But since this was a show about a woman with multiple personalities (dissociative identity disorder), it was going to stand or fall on the shoulders of the actress who played Tara. Toni Collette hit it out of the park each week, picking up at least one Emmy in the process. Of course, multiple personalities are made for awards, but Collette overcame that obstacle. Each of her “alters” had a distinct personality, and Collette managed to show the switches from one alter to another without seeming fake about it. In the first season, it felt at times like Tara was partly there for comic relief, but by the third season, the burden (on Tara, and on her family) was darker. (Not that there weren’t funny parts even in the last season, as when the most destructive of her alters, Bryce Craine, repeatedly stabs the poncho of a fellow alter … not funny, I know, except that all the while, Bryce is wearing a pumpkin that had been carved as a jack-o-lantern.)

United States of Tara was too erratic to rank with the best series, yet in an odd way it was also comfortably consistent, in that you always knew Collette and company would deliver. The finale was nicely played … it was made before they knew the show was being cancelled, but it worked as a last episode, just the same. And while I would have happily watched another season, 36 episodes is enough. Grade for finale: A-. Grade for series: B+.


falling skies series premiere

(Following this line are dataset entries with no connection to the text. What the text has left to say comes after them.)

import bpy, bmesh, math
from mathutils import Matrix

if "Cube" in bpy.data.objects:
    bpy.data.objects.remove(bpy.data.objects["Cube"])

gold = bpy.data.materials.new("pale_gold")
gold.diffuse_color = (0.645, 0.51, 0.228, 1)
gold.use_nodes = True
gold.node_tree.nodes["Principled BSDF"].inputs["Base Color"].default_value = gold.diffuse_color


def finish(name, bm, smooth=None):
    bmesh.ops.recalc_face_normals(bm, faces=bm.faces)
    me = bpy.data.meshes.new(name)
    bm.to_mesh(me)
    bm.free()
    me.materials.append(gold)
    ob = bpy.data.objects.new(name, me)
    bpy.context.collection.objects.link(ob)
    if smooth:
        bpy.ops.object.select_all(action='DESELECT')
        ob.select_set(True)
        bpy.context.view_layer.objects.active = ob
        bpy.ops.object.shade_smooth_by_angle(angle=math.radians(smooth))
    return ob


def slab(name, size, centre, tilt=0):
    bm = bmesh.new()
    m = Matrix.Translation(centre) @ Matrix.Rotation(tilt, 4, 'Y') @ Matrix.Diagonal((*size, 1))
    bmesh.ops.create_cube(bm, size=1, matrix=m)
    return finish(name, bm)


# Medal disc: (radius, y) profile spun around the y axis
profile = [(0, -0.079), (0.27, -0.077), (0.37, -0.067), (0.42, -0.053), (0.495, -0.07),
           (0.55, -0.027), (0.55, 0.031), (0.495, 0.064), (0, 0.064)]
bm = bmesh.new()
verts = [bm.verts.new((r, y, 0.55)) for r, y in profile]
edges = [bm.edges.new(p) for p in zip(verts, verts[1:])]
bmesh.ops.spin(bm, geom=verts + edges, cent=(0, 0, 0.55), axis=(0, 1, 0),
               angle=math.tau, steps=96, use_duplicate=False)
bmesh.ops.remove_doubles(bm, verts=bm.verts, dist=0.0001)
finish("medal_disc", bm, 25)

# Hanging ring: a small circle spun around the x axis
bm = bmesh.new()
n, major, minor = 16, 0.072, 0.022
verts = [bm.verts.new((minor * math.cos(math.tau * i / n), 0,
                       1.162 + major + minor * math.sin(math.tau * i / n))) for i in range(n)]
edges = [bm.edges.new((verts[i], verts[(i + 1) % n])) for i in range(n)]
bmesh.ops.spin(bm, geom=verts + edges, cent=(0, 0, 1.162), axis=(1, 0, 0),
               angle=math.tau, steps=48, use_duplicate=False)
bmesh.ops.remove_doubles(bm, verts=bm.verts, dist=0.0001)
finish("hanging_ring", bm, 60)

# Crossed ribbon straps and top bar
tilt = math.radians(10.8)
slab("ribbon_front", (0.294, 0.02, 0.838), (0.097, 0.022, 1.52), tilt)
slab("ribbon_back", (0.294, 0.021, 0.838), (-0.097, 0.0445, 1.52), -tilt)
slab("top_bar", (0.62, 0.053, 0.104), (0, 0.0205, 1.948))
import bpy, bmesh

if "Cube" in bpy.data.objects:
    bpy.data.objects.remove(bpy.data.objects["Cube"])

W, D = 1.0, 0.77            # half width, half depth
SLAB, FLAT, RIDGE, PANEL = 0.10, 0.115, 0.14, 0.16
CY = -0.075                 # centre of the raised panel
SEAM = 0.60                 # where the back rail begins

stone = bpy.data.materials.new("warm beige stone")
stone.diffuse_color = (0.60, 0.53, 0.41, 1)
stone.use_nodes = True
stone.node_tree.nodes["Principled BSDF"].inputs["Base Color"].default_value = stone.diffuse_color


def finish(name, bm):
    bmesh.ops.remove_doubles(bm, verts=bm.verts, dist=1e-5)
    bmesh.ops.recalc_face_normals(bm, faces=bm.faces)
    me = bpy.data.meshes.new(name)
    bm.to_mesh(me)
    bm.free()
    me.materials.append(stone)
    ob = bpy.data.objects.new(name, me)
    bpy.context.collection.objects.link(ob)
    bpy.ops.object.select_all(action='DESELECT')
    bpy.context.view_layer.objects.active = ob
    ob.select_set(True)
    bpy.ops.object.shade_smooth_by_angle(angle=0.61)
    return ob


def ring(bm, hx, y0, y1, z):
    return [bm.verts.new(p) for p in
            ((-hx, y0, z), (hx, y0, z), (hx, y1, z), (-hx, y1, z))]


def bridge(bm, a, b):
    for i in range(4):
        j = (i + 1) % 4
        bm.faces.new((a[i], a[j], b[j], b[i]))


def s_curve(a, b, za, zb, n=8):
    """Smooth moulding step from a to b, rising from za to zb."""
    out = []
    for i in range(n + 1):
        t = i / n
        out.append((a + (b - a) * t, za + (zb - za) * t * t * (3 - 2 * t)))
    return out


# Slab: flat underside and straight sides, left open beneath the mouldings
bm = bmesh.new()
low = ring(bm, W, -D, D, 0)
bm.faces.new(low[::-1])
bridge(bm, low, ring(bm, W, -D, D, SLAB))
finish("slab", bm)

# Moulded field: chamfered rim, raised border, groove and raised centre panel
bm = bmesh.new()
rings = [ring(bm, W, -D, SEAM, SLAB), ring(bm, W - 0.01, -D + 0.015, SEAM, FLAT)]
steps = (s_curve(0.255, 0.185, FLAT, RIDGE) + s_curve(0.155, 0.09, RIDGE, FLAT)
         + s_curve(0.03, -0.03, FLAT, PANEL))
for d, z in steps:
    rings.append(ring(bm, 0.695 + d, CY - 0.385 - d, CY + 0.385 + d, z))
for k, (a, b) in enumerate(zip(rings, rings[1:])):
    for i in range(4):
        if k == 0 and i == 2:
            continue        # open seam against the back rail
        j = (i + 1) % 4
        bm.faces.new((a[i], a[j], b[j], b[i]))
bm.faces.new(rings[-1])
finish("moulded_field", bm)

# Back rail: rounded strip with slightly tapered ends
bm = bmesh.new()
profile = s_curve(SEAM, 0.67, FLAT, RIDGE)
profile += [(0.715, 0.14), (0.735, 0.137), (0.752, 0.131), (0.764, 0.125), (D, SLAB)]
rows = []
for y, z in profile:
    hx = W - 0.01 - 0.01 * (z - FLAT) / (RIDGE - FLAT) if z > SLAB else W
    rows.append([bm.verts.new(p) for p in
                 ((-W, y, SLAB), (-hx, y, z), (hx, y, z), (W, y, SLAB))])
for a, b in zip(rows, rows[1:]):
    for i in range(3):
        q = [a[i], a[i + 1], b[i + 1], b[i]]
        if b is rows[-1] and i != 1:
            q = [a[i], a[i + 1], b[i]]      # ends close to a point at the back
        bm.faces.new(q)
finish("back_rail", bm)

Took me a couple of days to say anything about this one, and even now, I’m just posting filler. Sunday saw the terrific season finale of Game of Thrones, which has already risen to the top level of current series; another very good episode of Treme, which never lets me down even when it’s breaking my heart; and the gawdawful season finale of The Killing, which serves as a warning to any of us inclined to rave about a show after one episode.

Meanwhile, Falling Skies, the new Spielberg-connected alien invasion drama, debuted on TNT. It was OK … I’m not sure I’ve ever watched a TNT series, to be honest (oh yeah, I watched Saving Grace for awhile), so maybe I’ll develop a fondness for the network. Falling Skies delivered just enough FX to be dazzling for a TV show, included some characters that have room to grow on us, and didn’t bore me. How long I stay with it is another question. It doesn’t seem to have ambitions towards being a great show, and that’s OK, but I usually start ignoring those shows after awhile. It doesn’t look to have the scuzzy grandeur of Battlestar Galactica, or the goofy implausibility of, say, Damages. It just looks like a decent show that won’t bore you. My wife watches tons of these kinds of shows, the ones that appear on USA and TNT, or broadcast network shows like Bones or Castle. She likes them, and I can tell they’re better than average … I might like Burn Notice just for Bruce Campbell. But the truth is, when there are series like Treme and Justified, something like Falling Skies seems to lack something. Like I say, I’ll give it a chance, but I think I prefer The Walking Dead.